▸ EXERCISE PROMPT
Every line of the data must be retyped exactly as it stands.

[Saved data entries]

···

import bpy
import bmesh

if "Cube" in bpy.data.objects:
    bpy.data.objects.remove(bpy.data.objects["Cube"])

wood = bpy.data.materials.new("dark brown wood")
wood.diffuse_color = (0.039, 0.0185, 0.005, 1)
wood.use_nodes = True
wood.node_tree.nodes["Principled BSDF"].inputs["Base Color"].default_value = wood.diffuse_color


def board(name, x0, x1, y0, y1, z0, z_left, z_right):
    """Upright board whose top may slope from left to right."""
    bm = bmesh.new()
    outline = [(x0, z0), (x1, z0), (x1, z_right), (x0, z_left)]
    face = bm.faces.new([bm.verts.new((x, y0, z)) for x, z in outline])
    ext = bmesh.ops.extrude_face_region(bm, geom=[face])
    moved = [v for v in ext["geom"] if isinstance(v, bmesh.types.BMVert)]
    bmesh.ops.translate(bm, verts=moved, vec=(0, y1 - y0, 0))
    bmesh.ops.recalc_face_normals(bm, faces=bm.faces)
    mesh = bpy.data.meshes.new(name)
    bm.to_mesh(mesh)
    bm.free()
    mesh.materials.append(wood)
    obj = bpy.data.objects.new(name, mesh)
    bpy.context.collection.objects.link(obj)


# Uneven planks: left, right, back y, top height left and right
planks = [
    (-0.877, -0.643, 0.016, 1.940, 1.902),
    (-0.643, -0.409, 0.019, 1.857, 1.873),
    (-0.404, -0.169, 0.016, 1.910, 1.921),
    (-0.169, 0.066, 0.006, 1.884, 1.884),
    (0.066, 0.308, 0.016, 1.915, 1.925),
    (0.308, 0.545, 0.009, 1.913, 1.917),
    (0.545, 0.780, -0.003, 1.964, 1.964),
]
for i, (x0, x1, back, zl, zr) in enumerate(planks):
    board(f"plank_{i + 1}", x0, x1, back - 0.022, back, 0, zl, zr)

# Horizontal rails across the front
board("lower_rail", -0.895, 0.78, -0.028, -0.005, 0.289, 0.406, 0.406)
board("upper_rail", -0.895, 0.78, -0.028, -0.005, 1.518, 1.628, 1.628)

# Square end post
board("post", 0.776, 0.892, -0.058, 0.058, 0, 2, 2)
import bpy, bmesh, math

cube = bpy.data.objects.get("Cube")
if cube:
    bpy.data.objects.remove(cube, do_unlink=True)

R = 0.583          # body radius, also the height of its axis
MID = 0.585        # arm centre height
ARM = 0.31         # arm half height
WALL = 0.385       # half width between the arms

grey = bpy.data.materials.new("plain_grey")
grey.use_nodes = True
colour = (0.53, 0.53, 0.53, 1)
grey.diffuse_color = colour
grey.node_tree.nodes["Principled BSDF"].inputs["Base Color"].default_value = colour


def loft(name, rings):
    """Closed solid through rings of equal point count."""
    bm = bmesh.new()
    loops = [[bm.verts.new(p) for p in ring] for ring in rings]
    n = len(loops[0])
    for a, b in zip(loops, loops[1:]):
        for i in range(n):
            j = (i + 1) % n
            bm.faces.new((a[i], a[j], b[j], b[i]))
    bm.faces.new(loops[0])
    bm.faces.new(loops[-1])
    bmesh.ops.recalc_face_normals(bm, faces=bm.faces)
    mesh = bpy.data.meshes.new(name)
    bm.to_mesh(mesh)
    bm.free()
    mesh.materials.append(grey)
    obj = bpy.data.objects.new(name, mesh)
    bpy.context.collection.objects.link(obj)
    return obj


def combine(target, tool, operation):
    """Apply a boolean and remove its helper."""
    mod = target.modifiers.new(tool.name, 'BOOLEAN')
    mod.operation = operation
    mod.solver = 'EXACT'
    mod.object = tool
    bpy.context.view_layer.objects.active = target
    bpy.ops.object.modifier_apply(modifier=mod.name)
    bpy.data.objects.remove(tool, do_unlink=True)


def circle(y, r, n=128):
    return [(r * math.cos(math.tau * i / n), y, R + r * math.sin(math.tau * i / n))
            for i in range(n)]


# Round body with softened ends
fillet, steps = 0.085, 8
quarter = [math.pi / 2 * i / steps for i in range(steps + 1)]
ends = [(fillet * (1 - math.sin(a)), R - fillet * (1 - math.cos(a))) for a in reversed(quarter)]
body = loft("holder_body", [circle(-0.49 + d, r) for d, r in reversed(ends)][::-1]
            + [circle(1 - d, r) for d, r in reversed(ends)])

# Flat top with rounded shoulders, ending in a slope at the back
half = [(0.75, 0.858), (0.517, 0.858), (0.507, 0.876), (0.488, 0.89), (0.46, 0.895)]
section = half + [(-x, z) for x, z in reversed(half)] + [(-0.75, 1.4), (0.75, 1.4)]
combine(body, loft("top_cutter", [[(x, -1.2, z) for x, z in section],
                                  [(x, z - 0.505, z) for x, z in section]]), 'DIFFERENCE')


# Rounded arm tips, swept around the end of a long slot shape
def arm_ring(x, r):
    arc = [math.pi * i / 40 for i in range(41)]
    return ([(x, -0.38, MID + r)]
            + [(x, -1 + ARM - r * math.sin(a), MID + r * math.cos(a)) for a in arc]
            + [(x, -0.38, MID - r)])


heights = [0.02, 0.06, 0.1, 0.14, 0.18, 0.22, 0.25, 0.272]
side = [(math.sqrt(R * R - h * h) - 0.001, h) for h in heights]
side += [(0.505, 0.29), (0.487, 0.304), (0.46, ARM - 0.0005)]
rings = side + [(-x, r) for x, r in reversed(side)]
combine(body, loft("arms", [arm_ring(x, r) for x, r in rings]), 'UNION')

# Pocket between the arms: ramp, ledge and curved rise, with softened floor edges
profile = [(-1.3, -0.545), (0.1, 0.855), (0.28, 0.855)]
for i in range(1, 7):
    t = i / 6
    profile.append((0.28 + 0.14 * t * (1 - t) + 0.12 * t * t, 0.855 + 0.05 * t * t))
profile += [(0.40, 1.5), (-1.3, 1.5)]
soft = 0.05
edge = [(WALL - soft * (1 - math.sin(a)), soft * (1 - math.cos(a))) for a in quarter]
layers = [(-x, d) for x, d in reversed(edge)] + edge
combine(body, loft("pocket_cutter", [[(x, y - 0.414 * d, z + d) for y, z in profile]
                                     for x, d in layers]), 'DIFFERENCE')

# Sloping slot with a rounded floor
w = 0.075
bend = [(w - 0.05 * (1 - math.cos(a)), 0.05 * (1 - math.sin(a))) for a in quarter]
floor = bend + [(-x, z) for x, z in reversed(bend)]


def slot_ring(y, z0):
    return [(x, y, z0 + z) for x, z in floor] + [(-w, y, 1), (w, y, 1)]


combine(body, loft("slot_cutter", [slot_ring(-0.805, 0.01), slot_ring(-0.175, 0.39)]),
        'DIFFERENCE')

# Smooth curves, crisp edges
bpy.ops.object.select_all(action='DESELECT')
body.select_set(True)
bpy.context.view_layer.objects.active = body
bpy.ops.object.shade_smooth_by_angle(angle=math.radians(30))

···

▸ ANSWER BOX
import bpy
import bmesh

if "Cube" in bpy.data.objects:
    bpy.data.objects.remove(bpy.data.objects["Cube"])

wood = bpy.data.materials.new("dark brown wood")
wood.diffuse_color = (0.039, 0.0185, 0.005, 1)
wood.use_nodes = True
wood.node_tree.nodes["Principled BSDF"].inputs["Base Color"].default_value = wood.diffuse_color


def board(name, x0, x1, y0, y1, z0, z_left, z_right):
    """Upright board whose top may slope from left to right."""
    bm = bmesh.new()
    outline = [(x0, z0), (x1, z0), (x1, z_right), (x0, z_left)]
    face = bm.faces.new([bm.verts.new((x, y0, z)) for x, z in outline])
    ext = bmesh.ops.extrude_face_region(bm, geom=[face])
    moved = [v for v in ext["geom"] if isinstance(v, bmesh.types.BMVert)]
    bmesh.ops.translate(bm, verts=moved, vec=(0, y1 - y0, 0))
    bmesh.ops.recalc_face_normals(bm, faces=bm.faces)
    mesh = bpy.data.meshes.new(name)
    bm.to_mesh(mesh)
    bm.free()
    mesh.materials.append(wood)
    obj = bpy.data.objects.new(name, mesh)
    bpy.context.collection.objects.link(obj)


# Uneven planks: left, right, back y, top height left and right
planks = [
    (-0.877, -0.643, 0.016, 1.940, 1.902),
    (-0.643, -0.409, 0.019, 1.857, 1.873),
    (-0.404, -0.169, 0.016, 1.910, 1.921),
    (-0.169, 0.066, 0.006, 1.884, 1.884),
    (0.066, 0.308, 0.016, 1.915, 1.925),
    (0.308, 0.545, 0.009, 1.913, 1.917),
    (0.545, 0.780, -0.003, 1.964, 1.964),
]
for i, (x0, x1, back, zl, zr) in enumerate(planks):
    board(f"plank_{i + 1}", x0, x1, back - 0.022, back, 0, zl, zr)

# Horizontal rails across the front
board("lower_rail", -0.895, 0.78, -0.028, -0.005, 0.289, 0.406, 0.406)
board("upper_rail", -0.895, 0.78, -0.028, -0.005, 1.518, 1.628, 1.628)

# Square end post
board("post", 0.776, 0.892, -0.058, 0.058, 0, 2, 2)
import bpy, bmesh, math

cube = bpy.data.objects.get("Cube")
if cube:
    bpy.data.objects.remove(cube, do_unlink=True)

R = 0.583          # body radius, also the height of its axis
MID = 0.585        # arm centre height
ARM = 0.31         # arm half height
WALL = 0.385       # half width between the arms

grey = bpy.data.materials.new("plain_grey")
grey.use_nodes = True
colour = (0.53, 0.53, 0.53, 1)
grey.diffuse_color = colour
grey.node_tree.nodes["Principled BSDF"].inputs["Base Color"].default_value = colour


def loft(name, rings):
    """Closed solid through rings of equal point count."""
    bm = bmesh.new()
    loops = [[bm.verts.new(p) for p in ring] for ring in rings]
    n = len(loops[0])
    for a, b in zip(loops, loops[1:]):
        for i in range(n):
            j = (i + 1) % n
            bm.faces.new((a[i], a[j], b[j], b[i]))
    bm.faces.new(loops[0])
    bm.faces.new(loops[-1])
    bmesh.ops.recalc_face_normals(bm, faces=bm.faces)
    mesh = bpy.data.meshes.new(name)
    bm.to_mesh(mesh)
    bm.free()
    mesh.materials.append(grey)
    obj = bpy.data.objects.new(name, mesh)
    bpy.context.collection.objects.link(obj)
    return obj


def combine(target, tool, operation):
    """Apply a boolean and remove its helper."""
    mod = target.modifiers.new(tool.name, 'BOOLEAN')
    mod.operation = operation
    mod.solver = 'EXACT'
    mod.object = tool
    bpy.context.view_layer.objects.active = target
    bpy.ops.object.modifier_apply(modifier=mod.name)
    bpy.data.objects.remove(tool, do_unlink=True)


def circle(y, r, n=128):
    return [(r * math.cos(math.tau * i / n), y, R + r * math.sin(math.tau * i / n))
            for i in range(n)]


# Round body with softened ends
fillet, steps = 0.085, 8
quarter = [math.pi / 2 * i / steps for i in range(steps + 1)]
ends = [(fillet * (1 - math.sin(a)), R - fillet * (1 - math.cos(a))) for a in reversed(quarter)]
body = loft("holder_body", [circle(-0.49 + d, r) for d, r in reversed(ends)][::-1]
            + [circle(1 - d, r) for d, r in reversed(ends)])

# Flat top with rounded shoulders, ending in a slope at the back
half = [(0.75, 0.858), (0.517, 0.858), (0.507, 0.876), (0.488, 0.89), (0.46, 0.895)]
section = half + [(-x, z) for x, z in reversed(half)] + [(-0.75, 1.4), (0.75, 1.4)]
combine(body, loft("top_cutter", [[(x, -1.2, z) for x, z in section],
                                  [(x, z - 0.505, z) for x, z in section]]), 'DIFFERENCE')


# Rounded arm tips, swept around the end of a long slot shape
def arm_ring(x, r):
    arc = [math.pi * i / 40 for i in range(41)]
    return ([(x, -0.38, MID + r)]
            + [(x, -1 + ARM - r * math.sin(a), MID + r * math.cos(a)) for a in arc]
            + [(x, -0.38, MID - r)])


heights = [0.02, 0.06, 0.1, 0.14, 0.18, 0.22, 0.25, 0.272]
side = [(math.sqrt(R * R - h * h) - 0.001, h) for h in heights]
side += [(0.505, 0.29), (0.487, 0.304), (0.46, ARM - 0.0005)]
rings = side + [(-x, r) for x, r in reversed(side)]
combine(body, loft("arms", [arm_ring(x, r) for x, r in rings]), 'UNION')

# Pocket between the arms: ramp, ledge and curved rise, with softened floor edges
profile = [(-1.3, -0.545), (0.1, 0.855), (0.28, 0.855)]
for i in range(1, 7):
    t = i / 6
    profile.append((0.28 + 0.14 * t * (1 - t) + 0.12 * t * t, 0.855 + 0.05 * t * t))
profile += [(0.40, 1.5), (-1.3, 1.5)]
soft = 0.05
edge = [(WALL - soft * (1 - math.sin(a)), soft * (1 - math.cos(a))) for a in quarter]
layers = [(-x, d) for x, d in reversed(edge)] + edge
combine(body, loft("pocket_cutter", [[(x, y - 0.414 * d, z + d) for y, z in profile]
                                     for x, d in layers]), 'DIFFERENCE')

# Sloping slot with a rounded floor
w = 0.075
bend = [(w - 0.05 * (1 - math.cos(a)), 0.05 * (1 - math.sin(a))) for a in quarter]
floor = bend + [(-x, z) for x, z in reversed(bend)]


def slot_ring(y, z0):
    return [(x, y, z0 + z) for x, z in floor] + [(-w, y, 1), (w, y, 1)]


combine(body, loft("slot_cutter", [slot_ring(-0.805, 0.01), slot_ring(-0.175, 0.39)]),
        'DIFFERENCE')

# Smooth curves, crisp edges
bpy.ops.object.select_all(action='DESELECT')
body.select_set(True)
bpy.context.view_layer.objects.active = body
bpy.ops.object.shade_smooth_by_angle(angle=math.radians(30))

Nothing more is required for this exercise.